Amongst a modern diet culture, it can feel impossible to know what to eat, when to eat it and what is ‘healthy’. This can be extremely overwhelming and dis-empowering when trying to lead a balanced lifestyle, and plays a big part in disordered relationships with food. So how can you spot if your own relationship with food needs healing?
As an Eating Disorder Specialist, I am frequently asked if there is a difference between disordered eating, eating disorders and someone embarking on a journey with food to improve their overall health and wellbeing. I must point out that there is a difference between someone who chooses to be healthy for several positive impacts it may have on their wellbeing, as opposed to someone who develops an unhealthy relationship with food and potentially an eating disorder. As Sara Gilbert states in her book Counselling for Eating Disorders, “people who diet may find it difficult to lose the same amount of weight on successive occasions”. Research suggests there may be an underlying metabolic basis for this, which was concluded through a study where rats were given the same diet on two occasions and the second time took longer to reach optimum weight. However this evidence also demonstrates the vast negative physiological consequences that dieting has, not to mention the effect it has on the mental state and the fact that it can make you more likely to develop an eating disorder.
My reason for sharing this with you, is to help you understand that the more you deprive your body of its basic nutrients and food groups, the more malnourished it becomes and the more stress you put onto your body. Living in a restrained way, calorie counting, and embarking on one of the many dangerous fad diets we are constantly bombarded with, will only lead to constant worries around food, weight and body image. It will arouse negative feelings and ultimately wreak havoc with your wellbeing.

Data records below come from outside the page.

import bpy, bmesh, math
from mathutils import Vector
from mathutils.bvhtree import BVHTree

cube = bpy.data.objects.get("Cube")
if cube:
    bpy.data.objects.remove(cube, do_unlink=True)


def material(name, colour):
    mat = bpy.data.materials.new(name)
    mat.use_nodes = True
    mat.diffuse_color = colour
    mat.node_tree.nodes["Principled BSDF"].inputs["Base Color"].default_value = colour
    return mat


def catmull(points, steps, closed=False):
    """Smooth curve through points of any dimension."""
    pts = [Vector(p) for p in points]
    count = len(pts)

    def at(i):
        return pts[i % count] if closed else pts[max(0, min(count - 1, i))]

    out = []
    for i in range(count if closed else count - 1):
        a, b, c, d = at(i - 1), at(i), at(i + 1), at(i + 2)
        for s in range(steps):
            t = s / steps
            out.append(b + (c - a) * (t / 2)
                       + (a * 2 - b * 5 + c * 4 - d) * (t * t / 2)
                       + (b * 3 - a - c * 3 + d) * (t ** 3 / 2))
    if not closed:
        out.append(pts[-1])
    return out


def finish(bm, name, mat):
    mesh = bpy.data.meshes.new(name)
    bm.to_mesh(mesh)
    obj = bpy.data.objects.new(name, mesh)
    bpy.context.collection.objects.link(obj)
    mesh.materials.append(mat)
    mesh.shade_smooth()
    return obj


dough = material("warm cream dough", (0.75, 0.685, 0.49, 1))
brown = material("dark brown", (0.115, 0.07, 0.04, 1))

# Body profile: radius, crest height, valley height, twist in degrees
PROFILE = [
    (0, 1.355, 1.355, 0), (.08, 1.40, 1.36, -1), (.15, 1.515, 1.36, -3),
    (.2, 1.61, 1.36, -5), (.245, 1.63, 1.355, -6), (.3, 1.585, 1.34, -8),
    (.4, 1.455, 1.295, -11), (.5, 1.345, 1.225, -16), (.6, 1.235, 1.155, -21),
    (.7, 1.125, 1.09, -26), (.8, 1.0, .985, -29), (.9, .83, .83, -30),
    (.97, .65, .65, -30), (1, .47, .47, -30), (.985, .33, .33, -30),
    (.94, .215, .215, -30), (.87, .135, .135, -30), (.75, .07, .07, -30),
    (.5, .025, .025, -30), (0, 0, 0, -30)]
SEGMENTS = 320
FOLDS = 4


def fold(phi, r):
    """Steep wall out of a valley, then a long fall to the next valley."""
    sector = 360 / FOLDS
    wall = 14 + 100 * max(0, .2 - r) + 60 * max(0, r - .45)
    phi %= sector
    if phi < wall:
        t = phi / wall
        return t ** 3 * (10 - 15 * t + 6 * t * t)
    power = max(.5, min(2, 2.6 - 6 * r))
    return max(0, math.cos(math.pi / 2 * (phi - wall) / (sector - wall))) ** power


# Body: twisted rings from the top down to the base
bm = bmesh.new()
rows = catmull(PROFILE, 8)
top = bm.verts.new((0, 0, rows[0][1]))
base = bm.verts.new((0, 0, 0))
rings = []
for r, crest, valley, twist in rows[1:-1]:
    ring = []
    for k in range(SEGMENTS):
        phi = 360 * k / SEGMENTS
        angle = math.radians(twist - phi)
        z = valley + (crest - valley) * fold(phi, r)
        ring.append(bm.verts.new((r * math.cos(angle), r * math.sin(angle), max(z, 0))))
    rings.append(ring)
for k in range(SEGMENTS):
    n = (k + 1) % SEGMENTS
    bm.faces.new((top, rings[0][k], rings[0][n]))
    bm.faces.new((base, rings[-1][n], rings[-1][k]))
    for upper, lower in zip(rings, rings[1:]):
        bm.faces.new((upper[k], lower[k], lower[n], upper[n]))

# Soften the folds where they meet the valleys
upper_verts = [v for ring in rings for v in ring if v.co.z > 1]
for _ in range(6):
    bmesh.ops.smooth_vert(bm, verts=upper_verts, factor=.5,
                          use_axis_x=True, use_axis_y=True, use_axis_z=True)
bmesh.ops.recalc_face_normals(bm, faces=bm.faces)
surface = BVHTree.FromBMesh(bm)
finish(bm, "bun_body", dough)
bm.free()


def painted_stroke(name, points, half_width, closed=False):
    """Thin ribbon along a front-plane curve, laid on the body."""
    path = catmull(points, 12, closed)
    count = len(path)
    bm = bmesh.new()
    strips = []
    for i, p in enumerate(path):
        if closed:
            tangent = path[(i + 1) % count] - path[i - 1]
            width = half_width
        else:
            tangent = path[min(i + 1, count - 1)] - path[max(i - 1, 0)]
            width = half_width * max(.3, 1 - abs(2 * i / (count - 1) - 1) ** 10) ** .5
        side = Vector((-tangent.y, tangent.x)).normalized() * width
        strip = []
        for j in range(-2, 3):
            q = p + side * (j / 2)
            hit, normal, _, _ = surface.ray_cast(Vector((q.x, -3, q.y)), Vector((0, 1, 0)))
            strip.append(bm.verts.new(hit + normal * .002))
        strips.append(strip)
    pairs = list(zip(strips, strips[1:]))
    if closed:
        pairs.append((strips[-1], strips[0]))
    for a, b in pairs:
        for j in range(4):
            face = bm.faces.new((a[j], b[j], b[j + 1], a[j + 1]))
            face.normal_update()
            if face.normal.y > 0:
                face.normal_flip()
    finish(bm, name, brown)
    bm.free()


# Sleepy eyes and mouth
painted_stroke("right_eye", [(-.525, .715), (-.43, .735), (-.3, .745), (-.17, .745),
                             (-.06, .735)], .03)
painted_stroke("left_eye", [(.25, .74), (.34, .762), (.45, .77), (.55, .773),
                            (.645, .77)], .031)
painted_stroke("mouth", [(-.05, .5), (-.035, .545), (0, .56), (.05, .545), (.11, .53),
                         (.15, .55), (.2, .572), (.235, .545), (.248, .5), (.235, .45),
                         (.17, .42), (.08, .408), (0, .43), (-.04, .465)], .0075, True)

Here are 5 signs that may suggest your relationship with food/or a loved one’s relationship with food is becoming disordered and could do with some support:
1. ALWAYS ON YOUR MIND
You are constantly bombarded with thoughts of food, calories, what you are going to eat, or what you have already eaten. There is a difference between looking forward to a warm plate of food after a long day of work and a preoccupation with everything you eat and everything you consume. A starved brain is a preoccupied one and when our brain is in a hypoglycaemic (starved) state, the preoccupation with food heightens, hence why dieting and restricting often leads to over eating and bingeing.
2. GOOD VS BAD
You start to determine your self-worth by what you eat. If I eat a salad I am “good”, if I eat a chocolate bar I am “bad”. No food is intrinsically good or bad if you are informed and understand the role it plays in the body, it is also not healthy or normal to feel better or worse about yourself dependant on what you eat.
3. FOOD + MOOD
Your body image status begins to change based on what you have eaten. A disordered mindset around food and body image often leads to thoughts such as “I have put on X amount of weight because I have eaten X today”, or “Because I have bloated I must be unhealthy or be eating too much”. These are both inaccurate and distorted beliefs, of course you do not gain weight as soon as you have eaten something, a balanced diet is truly everything in moderation and bloating is very often a sign of stress unless you suffer with something such as IBS… Again, a starved brain is a distorted one and can start to impact the way you see your body image.
4. RAMPING UP THE RESTRICTION
Lying or deceiving yourself or others when it comes to food. Do you find yourself or a loved one is making excuses when it comes to dinner time or eating when you are hungry? Are you ignoring hunger signals in order to achieve a desired health or aesthetic goal? The human body NEEDS food to fuel it and as human beings, it is one our most basic and important needs so if you are restricting yourself of it in any way shape or form, it times to take a rain check before it develops into something more worrying.
5. THE ‘HANGER’ KICKS IN
When we deprive our bodies of food and certain nutrients, we are left feeling empty, with cravings, feelings of unease, irritability and often anger. Imagine cutting down the amount of times you brushed your teeth, or took a shower so drastically that your skin started to react or your mouth became sore. Well, consider the drastic impact you are putting on your body if you deprive it of food and the nutrients it needs.
Whilst I cannot speak for everyone, for me, dieting was one of the biggest causes for my eating disorder developing and what seemed harmless, soon turned into a life-threatening illness. Today the statistic is that 50% of people who embark on a diet, are more likely to develop an eating disorder. Don’t let this be you, don’t deprive yourself of nourishment because the consequences speak for themselves.